Henry Paulson's new prescription for economic growth for the U.S.? Invest in Chinese know-how.
Coda Automotive – which wants to sell an all-electric sedan in the U.S. next year – has lined up $24 million in a second round of funding and, to a certain degree, it's an unusual group of investors.
The group includes Paulson – the former Goldman Sachs titan who became a familiar face to most Americans when the economy collapsed during his tenure as U.S. Treasury Secretary last year – as well as Thomas "Mack" McLarty, the former chief of staff for Bill Clinton, Tom Steyer, a noted energy investor and one of the large donors to Stanford's Precourt Institute for Energy Efficiency, and former Edison International CEO John Bryson. The VC firm Angeleno Group and company insiders also invested.
Coda was spun out of Miles Automotive earlier this year. Miles specializes in low-speed electric cars for military bases and college campuses.
By contrast, Coda will make an all-electric, freeway legal car that will sell for around $45,000 (before $7,500 in federal tax credits). Coda wants to sell it to consumers in 2010. That's more expensive than the GM Volt or Nissan electric cars, but not outrageously more – GM's Volt is slated to come out at around $40,000.
So how will a small company pull that off?
Coda's car is based around a gas-burning car already produced in China by state-owned Hafei. Engineers at Hafei and Coda will tweak and test it to bring it up to western driving and safety standards, but using an existing car, ideally, will help cut engineering and testing costs and time. Partnering with Hafei, which makes 200,000 cars a year, also means that Coda won't have to build a factory.
Whether the company can pull this off, and how long it might take, is an open question. Japanese automakers were able to break into the U.S. market in a big way after several years because of the Arab oil embargo of 1973. Nissan (then Datsun) also scored with sports car drivers with its Z line. Korean manufacturers struggled for a number of years but finally broke through with low prices and long warranties.
China's reputation for quality has never been particularly high in the west and "state-owned manufacturer" rarely warms the cockles of consumers' hearts. Whether it's true or not, it is a barrier Coda will have to overcome and one that U.S. automakers will emphasize.

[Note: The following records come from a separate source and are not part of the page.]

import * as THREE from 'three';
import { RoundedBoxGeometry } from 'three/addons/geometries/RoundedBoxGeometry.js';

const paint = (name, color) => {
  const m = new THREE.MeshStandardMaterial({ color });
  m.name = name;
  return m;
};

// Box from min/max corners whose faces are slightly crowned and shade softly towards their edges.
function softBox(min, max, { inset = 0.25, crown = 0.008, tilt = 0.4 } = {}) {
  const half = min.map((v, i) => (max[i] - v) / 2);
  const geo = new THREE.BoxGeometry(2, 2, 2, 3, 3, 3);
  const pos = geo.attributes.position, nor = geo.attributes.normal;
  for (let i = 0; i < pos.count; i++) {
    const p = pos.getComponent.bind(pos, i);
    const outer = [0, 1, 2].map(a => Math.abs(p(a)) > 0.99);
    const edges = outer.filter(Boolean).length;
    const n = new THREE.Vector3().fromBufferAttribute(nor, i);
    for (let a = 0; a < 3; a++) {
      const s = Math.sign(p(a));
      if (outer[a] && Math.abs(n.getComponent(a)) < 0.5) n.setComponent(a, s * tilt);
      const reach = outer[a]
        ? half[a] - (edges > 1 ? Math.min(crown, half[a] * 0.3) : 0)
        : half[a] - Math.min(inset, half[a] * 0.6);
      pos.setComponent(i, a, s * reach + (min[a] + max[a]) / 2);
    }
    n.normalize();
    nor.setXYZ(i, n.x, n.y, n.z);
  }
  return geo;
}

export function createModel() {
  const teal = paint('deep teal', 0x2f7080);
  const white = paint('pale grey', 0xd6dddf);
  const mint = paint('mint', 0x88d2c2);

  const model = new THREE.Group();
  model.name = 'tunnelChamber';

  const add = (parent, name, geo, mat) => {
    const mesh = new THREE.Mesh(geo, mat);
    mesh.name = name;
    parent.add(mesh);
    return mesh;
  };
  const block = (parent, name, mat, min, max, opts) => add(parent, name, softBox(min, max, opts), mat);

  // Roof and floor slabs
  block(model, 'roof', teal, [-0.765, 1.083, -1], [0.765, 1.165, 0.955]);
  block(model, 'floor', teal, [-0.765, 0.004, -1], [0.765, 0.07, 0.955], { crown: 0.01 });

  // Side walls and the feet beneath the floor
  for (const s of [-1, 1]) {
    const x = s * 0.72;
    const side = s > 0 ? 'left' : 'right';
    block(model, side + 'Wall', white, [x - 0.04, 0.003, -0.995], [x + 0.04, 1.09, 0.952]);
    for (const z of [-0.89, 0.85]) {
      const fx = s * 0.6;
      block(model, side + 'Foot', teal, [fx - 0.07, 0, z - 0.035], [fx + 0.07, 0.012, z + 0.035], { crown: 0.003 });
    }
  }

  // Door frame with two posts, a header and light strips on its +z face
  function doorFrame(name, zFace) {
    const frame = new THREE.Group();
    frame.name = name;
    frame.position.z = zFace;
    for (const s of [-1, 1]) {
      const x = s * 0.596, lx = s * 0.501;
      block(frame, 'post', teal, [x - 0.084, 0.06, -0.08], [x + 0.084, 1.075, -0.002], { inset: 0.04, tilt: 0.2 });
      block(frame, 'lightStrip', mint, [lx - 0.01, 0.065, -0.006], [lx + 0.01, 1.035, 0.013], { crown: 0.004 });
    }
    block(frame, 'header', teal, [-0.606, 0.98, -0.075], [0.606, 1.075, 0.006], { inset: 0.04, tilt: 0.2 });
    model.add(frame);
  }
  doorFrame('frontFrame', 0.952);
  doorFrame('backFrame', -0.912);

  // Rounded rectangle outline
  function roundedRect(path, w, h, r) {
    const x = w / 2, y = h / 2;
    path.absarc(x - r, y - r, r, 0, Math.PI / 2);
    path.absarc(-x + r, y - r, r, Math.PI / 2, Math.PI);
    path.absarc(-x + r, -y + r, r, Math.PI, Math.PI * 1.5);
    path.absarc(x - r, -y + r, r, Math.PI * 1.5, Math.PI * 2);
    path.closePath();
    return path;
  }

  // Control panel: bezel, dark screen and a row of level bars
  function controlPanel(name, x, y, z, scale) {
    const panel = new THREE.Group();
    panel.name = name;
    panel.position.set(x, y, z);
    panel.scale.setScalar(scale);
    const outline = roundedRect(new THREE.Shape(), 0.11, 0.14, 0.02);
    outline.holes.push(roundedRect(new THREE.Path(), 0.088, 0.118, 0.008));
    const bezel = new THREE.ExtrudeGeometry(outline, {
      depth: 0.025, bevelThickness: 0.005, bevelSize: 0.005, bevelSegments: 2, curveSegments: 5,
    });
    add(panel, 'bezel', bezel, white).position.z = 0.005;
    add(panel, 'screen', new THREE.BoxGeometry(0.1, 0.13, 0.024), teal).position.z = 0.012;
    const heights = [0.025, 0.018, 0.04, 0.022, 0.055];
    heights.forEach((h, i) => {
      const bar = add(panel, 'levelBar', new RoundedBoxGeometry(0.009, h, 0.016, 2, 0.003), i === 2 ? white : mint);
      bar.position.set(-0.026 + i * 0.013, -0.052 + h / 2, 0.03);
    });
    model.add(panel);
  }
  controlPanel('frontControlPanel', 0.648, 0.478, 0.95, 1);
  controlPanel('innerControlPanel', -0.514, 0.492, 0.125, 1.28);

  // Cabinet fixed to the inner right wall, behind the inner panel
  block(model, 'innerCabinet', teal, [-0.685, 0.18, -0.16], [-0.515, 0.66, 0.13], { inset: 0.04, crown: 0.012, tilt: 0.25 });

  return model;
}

The company's investors may also help it navigate the thicket of Washington. In June, Coda Battery Systems, which will make batteries for the cars, linked up with Yardney Technical Systems to build a battery factory in Connecticut. The joint venture has applied for stimulus grants. Coda Battery Systems grew out of a joint venture with Tianjin Lishen Battery Joint Stock Co., a large lithium-ion battery manufacturer, for its batteries.
Coda's car will come with a 333-volt lithium-ion battery and a driving range of 90 to 120 miles. A full charge on a 220-volt outlet will take six hours. Charging the battery for a 40-mile commute can be completed in two hours.
Image courtesy Coda Automotive